Okay, you’re right, shopping at Costco isn’t quite like entering a triathlon, and maybe I’m exaggerating just a little, but I’ve gotta tell you, to me this trip I make monthly to quarterly feels like an Olympic event.
For those of you who are familiar with Costco, you know this is not your run-in-and-grab-a-bottle-of-milk kind of store. Oh no. We’re not talking 7-eleven. Comparing Costco to a regular store is like comparing a walk around the church parking lot to the Boston marathon. Just gazing in the distance from the front of this warehouse structure to the bakery in the back, can cause the hearts of even the most courageous and prepared to skip a beat. That is, of course, if we’ve been fortunate enough to make it through the preliminaries — 1. finding parking in what seems like a distant county, 2. making the trek to the front door, and 3. pulling a cart the size of a small truck from one of the seven, mile-long rows.
“Why do you even go in there?” my husband keeps asking. “It’s not like we have kids at home anymore. It sometimes takes us months to use up the stuff in those huge containers. I don’t get it.” I haven’t answered him yet in a way that satisfies him or me. It’s one of those things I can’t explain. Why DO we do what we do? Maybe I shop at Costco for the same reason people climb Mount Everest—because it’s there. Of course, in the case of Costco, not only is it there, but items are there I can’t find anywhere else. And the fact that they’re packaged in such nice big portions—these favorite items—makes my heart beat like a train coming out of a station. Anyway, aren’t big portions the American way—what this country is all about? I’m showing my allegiance, right? Plus there’s the savings part of it as well, an illusion maybe, but it always seems like I’m saving when I buy things in bulk.
Mostly though, I go to Costco for the same reason I suspect the athletes this week are competing in the Olympics.
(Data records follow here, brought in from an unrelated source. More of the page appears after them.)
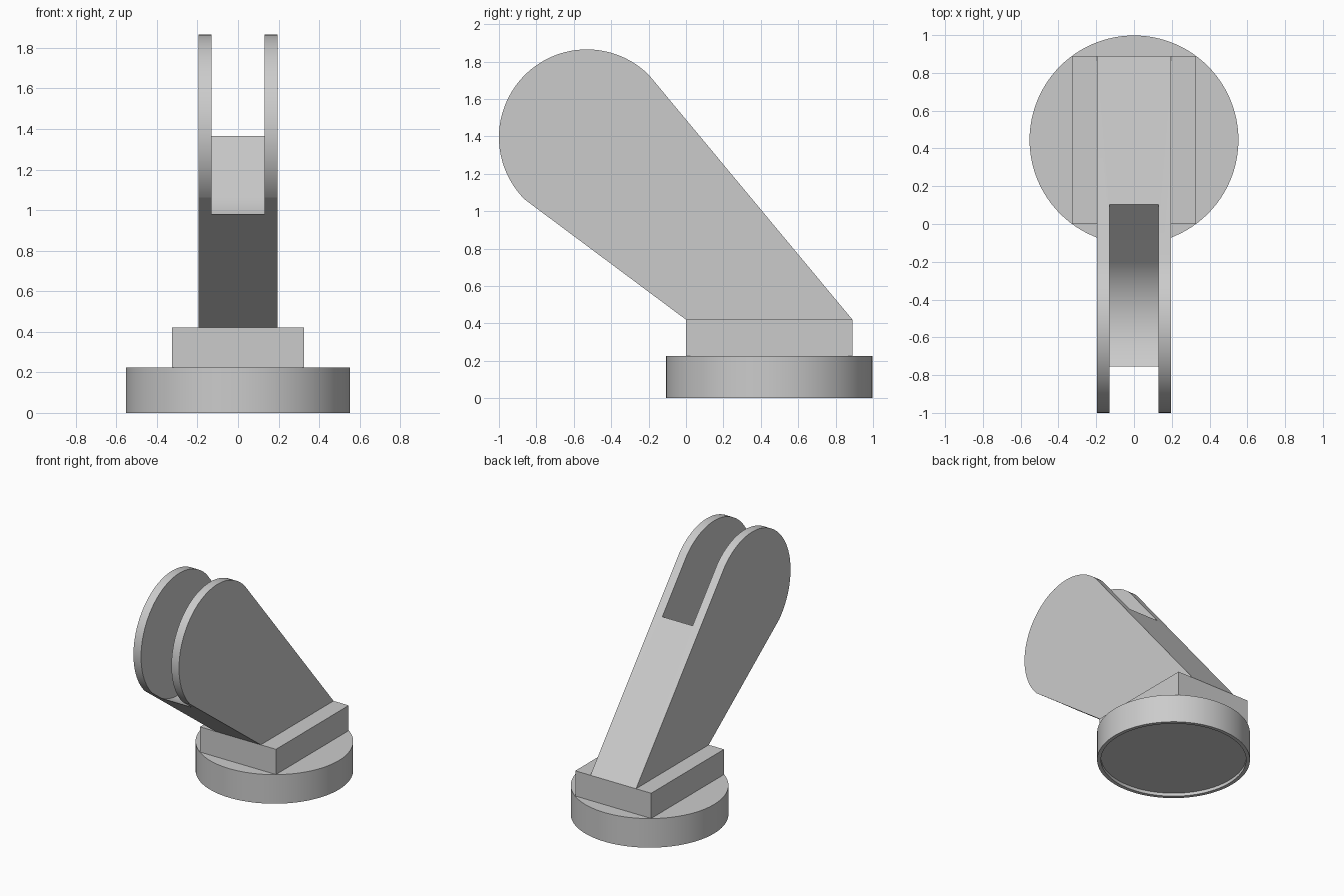
import bpy
import bmesh
import math

cube = bpy.data.objects.get("Cube")
if cube:
    bpy.data.objects.remove(cube, do_unlink=True)

# Single grey finish
grey = bpy.data.materials.new("light_grey")
grey.use_nodes = True
GREY = (0.6, 0.6, 0.6, 1.0)
grey.diffuse_color = GREY
grey.node_tree.nodes["Principled BSDF"].inputs["Base Color"].default_value = GREY

PIVOT_Y, PIVOT_Z, PIVOT_R = -0.53, 1.395, 0.47
BASE_Y, BASE_TOP, BLOCK_TOP = 0.445, 0.225, 0.42


def add_object(name, bm):
    bmesh.ops.recalc_face_normals(bm, faces=bm.faces)
    mesh = bpy.data.meshes.new(name)
    bm.to_mesh(mesh)
    bm.free()
    mesh.materials.append(grey)
    obj = bpy.data.objects.new(name, mesh)
    bpy.context.collection.objects.link(obj)
    return obj


def extrude_profile(name, points, half_width):
    """Extrude a side profile of (y, z) points symmetrically along x."""
    bm = bmesh.new()
    face = bm.faces.new([bm.verts.new((-half_width, y, z)) for y, z in points])
    ext = bmesh.ops.extrude_face_region(bm, geom=[face])
    verts = [v for v in ext["geom"] if isinstance(v, bmesh.types.BMVert)]
    bmesh.ops.translate(bm, verts=verts, vec=(2 * half_width, 0, 0))
    return add_object(name, bm)


def arc(start, end, steps):
    """Points on the pivot circle, angles in degrees."""
    angles = [math.radians(start + (end - start) * i / steps) for i in range(steps + 1)]
    return [(PIVOT_Y + PIVOT_R * math.cos(a), PIVOT_Z + PIVOT_R * math.sin(a)) for a in angles]


def smooth(obj):
    bpy.ops.object.select_all(action="DESELECT")
    obj.select_set(True)
    bpy.context.view_layer.objects.active = obj
    bpy.ops.object.shade_smooth_by_angle(angle=math.radians(7))


# Round base with a shallow recess underneath
bm = bmesh.new()
bmesh.ops.create_cone(bm, cap_ends=True, segments=96, radius1=0.553, radius2=0.553, depth=BASE_TOP)
bmesh.ops.translate(bm, verts=bm.verts, vec=(0, BASE_Y, BASE_TOP / 2))
bottom = min(bm.faces, key=lambda f: f.calc_center_median().z)
bmesh.ops.inset_region(bm, faces=[bottom], thickness=0.028)
ext = bmesh.ops.extrude_face_region(bm, geom=[bottom])
bmesh.ops.translate(bm, vec=(0, 0, 0.025),
                    verts=[v for v in ext["geom"] if isinstance(v, bmesh.types.BMVert)])
if bottom.is_valid:
    bmesh.ops.delete(bm, geom=[bottom], context="FACES_ONLY")
smooth(add_object("round_base", bm))

# Rectangular mounting block
extrude_profile("mounting_block",
                [(0, BASE_TOP), (0.89, BASE_TOP), (0.89, BLOCK_TOP), (0, BLOCK_TOP)], 0.325)

# Leaning arm with a half-round head
arm = extrude_profile("fork_arm", [(0, BLOCK_TOP), (0.89, BLOCK_TOP)] + arc(45, 225, 64), 0.195)

# Slot between the cheeks: round floor running out at 45 degrees
floor = arc(225, 315, 32)
(y0, z0), (y1, z1) = floor[0], floor[-1]
slot = extrude_profile("slot_cutter",
                       floor + [(y1 + 1, z1 + 1), (y0 + 0.2, z0 + 2.2), (y0 - 0.6, z0 + 0.6)], 0.13)
slot.hide_render = True
cut = arm.modifiers.new("slot", "BOOLEAN")
cut.operation = "DIFFERENCE"
cut.solver = "EXACT"
cut.object = slot
bpy.context.view_layer.objects.active = arm
bpy.ops.object.modifier_apply(modifier=cut.name)
bpy.data.objects.remove(slot, do_unlink=True)
smooth(arm)
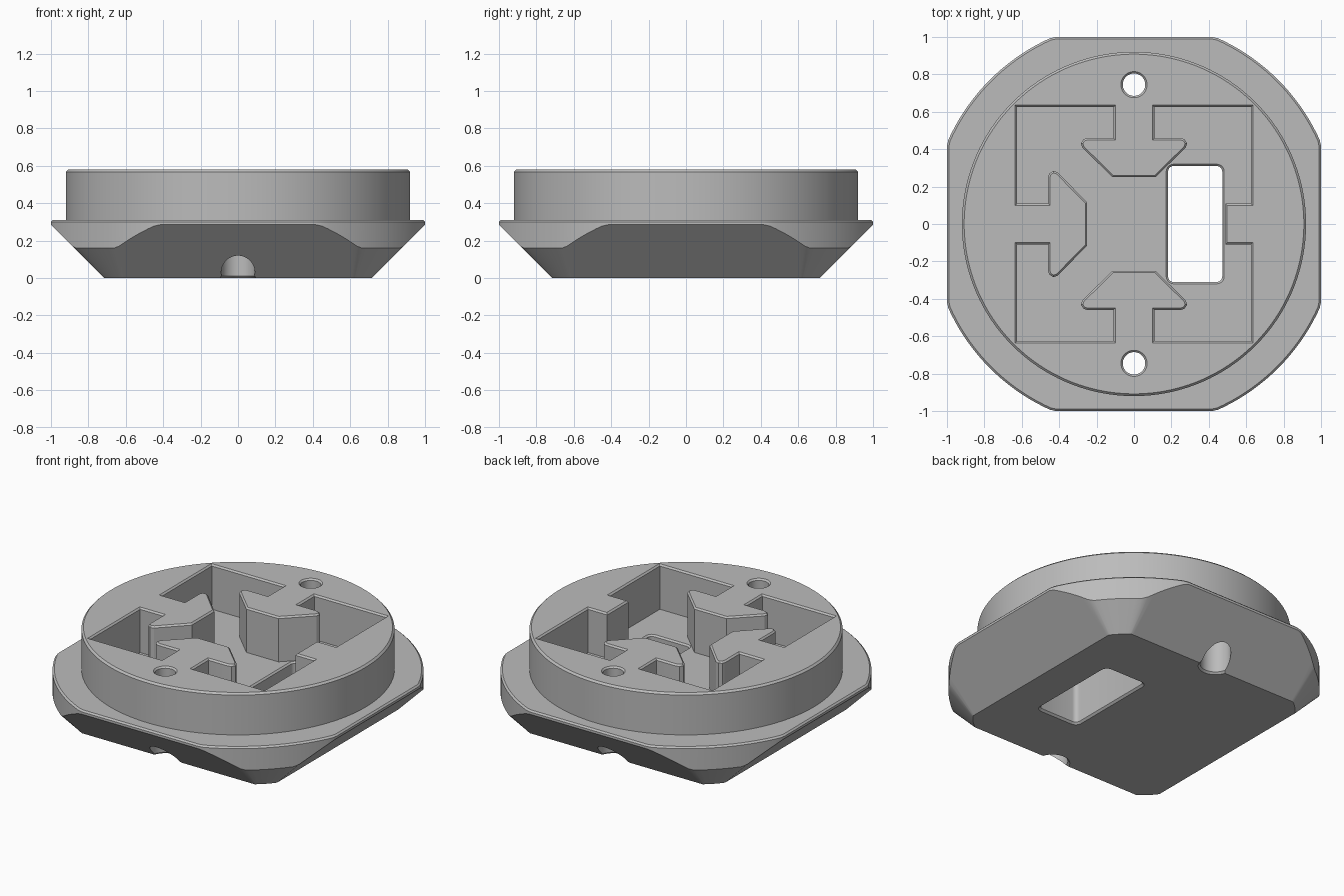
import bpy, bmesh, math
from mathutils import Vector

cube = bpy.data.objects.get("Cube")
if cube:
    bpy.data.objects.remove(cube, do_unlink=True)

grey = bpy.data.materials.new("light grey")
grey.use_nodes = True
colour = (0.5, 0.5, 0.5, 1)
grey.diffuse_color = colour
grey.node_tree.nodes["Principled BSDF"].inputs["Base Color"].default_value = colour


def loft(name, rings):
    """Skin equal counter-clockwise rings from bottom to top and cap both ends."""
    bm = bmesh.new()
    rings = [[bm.verts.new(p) for p in ring] for ring in rings]
    n = len(rings[0])
    for low, high in zip(rings, rings[1:]):
        for i in range(n):
            j = (i + 1) % n
            bm.faces.new((low[i], low[j], high[j], high[i]))
    bm.faces.new(rings[0][::-1])
    bm.faces.new(rings[-1])
    bmesh.ops.remove_doubles(bm, verts=bm.verts[:], dist=0.00001)
    mesh = bpy.data.meshes.new(name)
    bm.to_mesh(mesh)
    bm.free()
    mesh.materials.append(grey)
    obj = bpy.data.objects.new(name, mesh)
    bpy.context.collection.objects.link(obj)
    return obj


def offset(outline, d):
    """Move a counter-clockwise outline outwards by d, with mitred corners."""
    result = []
    for i, p in enumerate(outline):
        a = (p - outline[i - 1]).normalized()
        b = (outline[(i + 1) % len(outline)] - p).normalized()
        na, nb = Vector((a.y, -a.x)), Vector((b.y, -b.x))
        result.append(p + (na + nb) * (d / (1 + na.dot(nb))))
    return result


def prism(name, outline, layers):
    """Loft an outline through (height, offset) layers."""
    return loft(name, [[(p.x, p.y, z) for p in offset(outline, d)]
                       for z, d in layers])


def arc(cx, cy, r, start, sweep, steps):
    angles = [start + sweep * s / steps for s in range(steps)]
    return [Vector((cx + r * math.cos(a), cy + r * math.sin(a))) for a in angles]


def rounded_rect(x0, x1, y0, y1, r):
    corners = [(x1 - r, y1 - r), (x0 + r, y1 - r), (x0 + r, y0 + r), (x1 - r, y0 + r)]
    points = []
    for q, (cx, cy) in enumerate(corners):
        points += arc(cx, cy, r, math.pi / 2 * q, math.pi / 2 * 1.2, 6)
    return points


def cut(target, cutter):
    mod = target.modifiers.new("cut", "BOOLEAN")
    mod.object, mod.operation, mod.solver = cutter, "DIFFERENCE", "EXACT"
    bpy.ops.object.modifier_apply(modifier=mod.name)
    bpy.data.objects.remove(cutter, do_unlink=True)


def foot(c):
    """Coordinate on the cut-cornered bottom square below a flange coordinate."""
    size = abs(c)
    if size > 0.62:
        size = 0.62 + 0.095 * max(0, min(1, (size - 0.65) / 0.225))
    return math.copysign(size, c)


# Flange with four flats and 45 degree undersides, carrying a round raised disc
flange = [(max(-1, min(1, p.x)), max(-1, min(1, p.y)))
          for p in arc(0, 0, 1.09, 0, math.tau, 192)]
rings = [[(foot(x), foot(y), 0) for x, y in flange],
         [(x, y, max(0.16, max(abs(x), abs(y)) - 0.715)) for x, y in flange]]
for scale, z in ((1, 0.30), (0.99, 0.31)):
    rings.append([(x * scale, y * scale, z) for x, y in flange])
for r, z in ((0.92, 0.31), (0.92, 0.568), (0.908, 0.58)):
    rings.append([(p.x, p.y, z) for p in arc(0, 0, r, 0, math.tau, 192)])
body = loft("socket_body", rings)
bpy.ops.object.select_all(action="DESELECT")
bpy.context.view_layer.objects.active = body
body.select_set(True)

# Square pocket with arrow-shaped tabs; the +x tab is only a short stem
arrow = [(0.11, 0.625), (0.11, 0.46), (0.25, 0.46), (0.271, 0.452),
         (0.284, 0.432), (0.276, 0.408), (0.115, 0.25)]
stem = [(0.11, 0.625), (0.11, 0.488)]
outline = []
for quarter in range(4):
    half = stem if quarter == 3 else arrow
    side = [(0.625, 0.625)] + half + [(-x, y) for x, y in reversed(half)]
    for x, y in side:
        for _ in range(quarter):
            x, y = -y, x
        outline.append(Vector((x, y)))
cut(body, prism("pocket", outline, [(0.29, 0), (0.57, 0), (0.585, 0.015)]))

# Rectangular window through the floor, flared at both ends
cut(body, prism("window", rounded_rect(0.182, 0.472, -0.31, 0.31, 0.03),
                [(-0.02, 0.032), (0.012, 0), (0.28, 0), (0.295, 0.015)]))

# Screw holes, counterbored from below
for sy in (-1, 1):
    bore = arc(0, 0.745 * sy, 0.09, 0.03, math.tau, 48)
    cut(body, prism("screw_hole", bore,
                    [(-0.02, 0.032), (0.012, 0), (0.30, 0), (0.30, -0.03),
                     (0.57, -0.03), (0.59, -0.01)]))

# Smooth round walls, crisp chamfers
bpy.ops.object.shade_smooth_by_angle(angle=math.radians(25))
It’s the general exhilaration: the excitement of knowing you’re involved in the big one. Costco, like the Olympics, is the ultimate challenge. It’s the true test of shopping mettle.
To be continued . . .